Saved data entries:
------------------------------------------------

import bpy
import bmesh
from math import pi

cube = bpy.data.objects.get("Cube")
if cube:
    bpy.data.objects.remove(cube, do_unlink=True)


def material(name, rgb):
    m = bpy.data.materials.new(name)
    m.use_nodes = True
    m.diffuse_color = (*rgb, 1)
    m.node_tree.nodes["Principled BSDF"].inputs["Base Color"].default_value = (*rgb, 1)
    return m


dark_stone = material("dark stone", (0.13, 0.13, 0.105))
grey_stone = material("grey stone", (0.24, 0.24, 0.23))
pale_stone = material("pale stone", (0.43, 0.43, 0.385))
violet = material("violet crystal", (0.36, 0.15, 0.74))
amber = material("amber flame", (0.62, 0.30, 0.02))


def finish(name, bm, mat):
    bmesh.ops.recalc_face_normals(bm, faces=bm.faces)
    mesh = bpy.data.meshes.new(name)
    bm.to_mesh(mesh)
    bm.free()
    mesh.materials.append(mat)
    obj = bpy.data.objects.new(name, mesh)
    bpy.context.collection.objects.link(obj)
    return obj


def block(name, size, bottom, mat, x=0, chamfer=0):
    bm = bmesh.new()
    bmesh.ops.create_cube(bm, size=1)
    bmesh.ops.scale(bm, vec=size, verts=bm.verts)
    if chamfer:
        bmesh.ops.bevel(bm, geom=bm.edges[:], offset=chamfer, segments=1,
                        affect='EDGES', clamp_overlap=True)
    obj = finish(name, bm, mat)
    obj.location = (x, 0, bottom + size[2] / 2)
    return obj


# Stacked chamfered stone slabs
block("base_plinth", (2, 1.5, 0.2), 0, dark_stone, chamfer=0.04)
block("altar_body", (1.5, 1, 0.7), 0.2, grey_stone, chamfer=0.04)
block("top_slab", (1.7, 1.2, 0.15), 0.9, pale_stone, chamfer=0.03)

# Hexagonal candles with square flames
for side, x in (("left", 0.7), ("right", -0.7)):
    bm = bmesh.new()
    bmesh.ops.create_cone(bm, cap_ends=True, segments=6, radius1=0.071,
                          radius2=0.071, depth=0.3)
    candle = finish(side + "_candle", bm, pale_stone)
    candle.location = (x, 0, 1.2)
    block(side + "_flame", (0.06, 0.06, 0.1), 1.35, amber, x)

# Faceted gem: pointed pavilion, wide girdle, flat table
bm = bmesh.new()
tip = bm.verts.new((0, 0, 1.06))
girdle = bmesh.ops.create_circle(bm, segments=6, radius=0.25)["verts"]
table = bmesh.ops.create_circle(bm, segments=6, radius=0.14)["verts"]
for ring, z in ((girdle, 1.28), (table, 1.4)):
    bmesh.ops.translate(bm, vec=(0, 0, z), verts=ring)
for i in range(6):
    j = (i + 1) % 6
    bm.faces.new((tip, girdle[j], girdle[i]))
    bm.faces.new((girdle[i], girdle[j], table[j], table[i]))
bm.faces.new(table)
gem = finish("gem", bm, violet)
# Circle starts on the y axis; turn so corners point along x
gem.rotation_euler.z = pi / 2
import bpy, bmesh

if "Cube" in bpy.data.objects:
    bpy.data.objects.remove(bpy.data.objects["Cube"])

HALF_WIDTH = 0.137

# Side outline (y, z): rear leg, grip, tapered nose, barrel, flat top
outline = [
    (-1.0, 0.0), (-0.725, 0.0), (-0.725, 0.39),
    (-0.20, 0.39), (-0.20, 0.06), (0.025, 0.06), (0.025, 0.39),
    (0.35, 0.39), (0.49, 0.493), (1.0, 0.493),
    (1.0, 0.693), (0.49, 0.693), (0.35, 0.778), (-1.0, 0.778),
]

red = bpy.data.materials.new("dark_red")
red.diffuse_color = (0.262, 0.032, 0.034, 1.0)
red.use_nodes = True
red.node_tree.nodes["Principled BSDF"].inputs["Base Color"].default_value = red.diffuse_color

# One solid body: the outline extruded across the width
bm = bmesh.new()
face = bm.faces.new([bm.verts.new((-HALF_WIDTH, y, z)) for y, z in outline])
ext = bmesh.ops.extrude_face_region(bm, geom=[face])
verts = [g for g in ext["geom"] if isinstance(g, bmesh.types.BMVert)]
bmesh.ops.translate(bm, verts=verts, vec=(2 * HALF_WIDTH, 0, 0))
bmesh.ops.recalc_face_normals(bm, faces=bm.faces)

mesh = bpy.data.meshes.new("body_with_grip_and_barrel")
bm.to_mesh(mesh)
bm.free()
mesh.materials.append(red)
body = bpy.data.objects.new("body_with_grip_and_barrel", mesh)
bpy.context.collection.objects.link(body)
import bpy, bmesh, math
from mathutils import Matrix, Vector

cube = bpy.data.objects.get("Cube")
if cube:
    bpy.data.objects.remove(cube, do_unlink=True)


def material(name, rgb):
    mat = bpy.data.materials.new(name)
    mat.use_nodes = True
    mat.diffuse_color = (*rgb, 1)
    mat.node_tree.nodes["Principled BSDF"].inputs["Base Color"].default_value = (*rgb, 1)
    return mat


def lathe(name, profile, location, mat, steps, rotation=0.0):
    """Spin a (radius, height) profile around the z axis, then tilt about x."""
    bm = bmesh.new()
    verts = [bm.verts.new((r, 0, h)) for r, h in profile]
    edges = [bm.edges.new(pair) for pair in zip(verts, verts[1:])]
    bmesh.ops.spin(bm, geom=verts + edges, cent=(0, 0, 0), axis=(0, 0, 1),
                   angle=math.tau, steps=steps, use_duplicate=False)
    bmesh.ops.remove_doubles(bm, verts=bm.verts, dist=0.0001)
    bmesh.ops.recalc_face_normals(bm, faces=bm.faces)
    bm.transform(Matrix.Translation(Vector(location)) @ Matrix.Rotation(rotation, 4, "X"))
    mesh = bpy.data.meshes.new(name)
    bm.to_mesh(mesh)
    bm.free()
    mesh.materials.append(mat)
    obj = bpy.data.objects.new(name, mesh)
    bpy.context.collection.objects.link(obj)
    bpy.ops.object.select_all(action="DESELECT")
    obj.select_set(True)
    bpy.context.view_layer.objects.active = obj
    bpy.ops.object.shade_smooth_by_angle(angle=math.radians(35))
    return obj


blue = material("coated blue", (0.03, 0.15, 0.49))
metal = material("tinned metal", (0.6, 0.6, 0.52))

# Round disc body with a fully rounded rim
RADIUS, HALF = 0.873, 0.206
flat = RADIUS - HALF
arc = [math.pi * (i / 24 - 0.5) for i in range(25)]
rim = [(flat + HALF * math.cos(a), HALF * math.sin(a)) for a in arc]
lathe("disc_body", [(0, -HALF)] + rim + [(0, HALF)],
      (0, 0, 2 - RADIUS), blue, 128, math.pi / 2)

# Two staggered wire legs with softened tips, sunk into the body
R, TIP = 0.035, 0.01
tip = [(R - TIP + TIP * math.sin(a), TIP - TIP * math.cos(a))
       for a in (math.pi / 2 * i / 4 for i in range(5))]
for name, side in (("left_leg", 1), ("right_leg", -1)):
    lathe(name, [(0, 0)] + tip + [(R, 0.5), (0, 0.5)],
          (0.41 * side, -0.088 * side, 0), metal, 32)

------------------------------------------------

ABOUT THIS TASK: Give back precisely the lines above that start at the line containing "(0.03, 0.15, 0.49))" and end at the line containing "for name, side", inclusive. No other lines belong in the output.

SOLVED EXERCISE:
blue = material("coated blue", (0.03, 0.15, 0.49))
metal = material("tinned metal", (0.6, 0.6, 0.52))

# Round disc body with a fully rounded rim
RADIUS, HALF = 0.873, 0.206
flat = RADIUS - HALF
arc = [math.pi * (i / 24 - 0.5) for i in range(25)]
rim = [(flat + HALF * math.cos(a), HALF * math.sin(a)) for a in arc]
lathe("disc_body", [(0, -HALF)] + rim + [(0, HALF)],
      (0, 0, 2 - RADIUS), blue, 128, math.pi / 2)

# Two staggered wire legs with softened tips, sunk into the body
R, TIP = 0.035, 0.01
tip = [(R - TIP + TIP * math.sin(a), TIP - TIP * math.cos(a))
       for a in (math.pi / 2 * i / 4 for i in range(5))]
for name, side in (("left_leg", 1), ("right_leg", -1)):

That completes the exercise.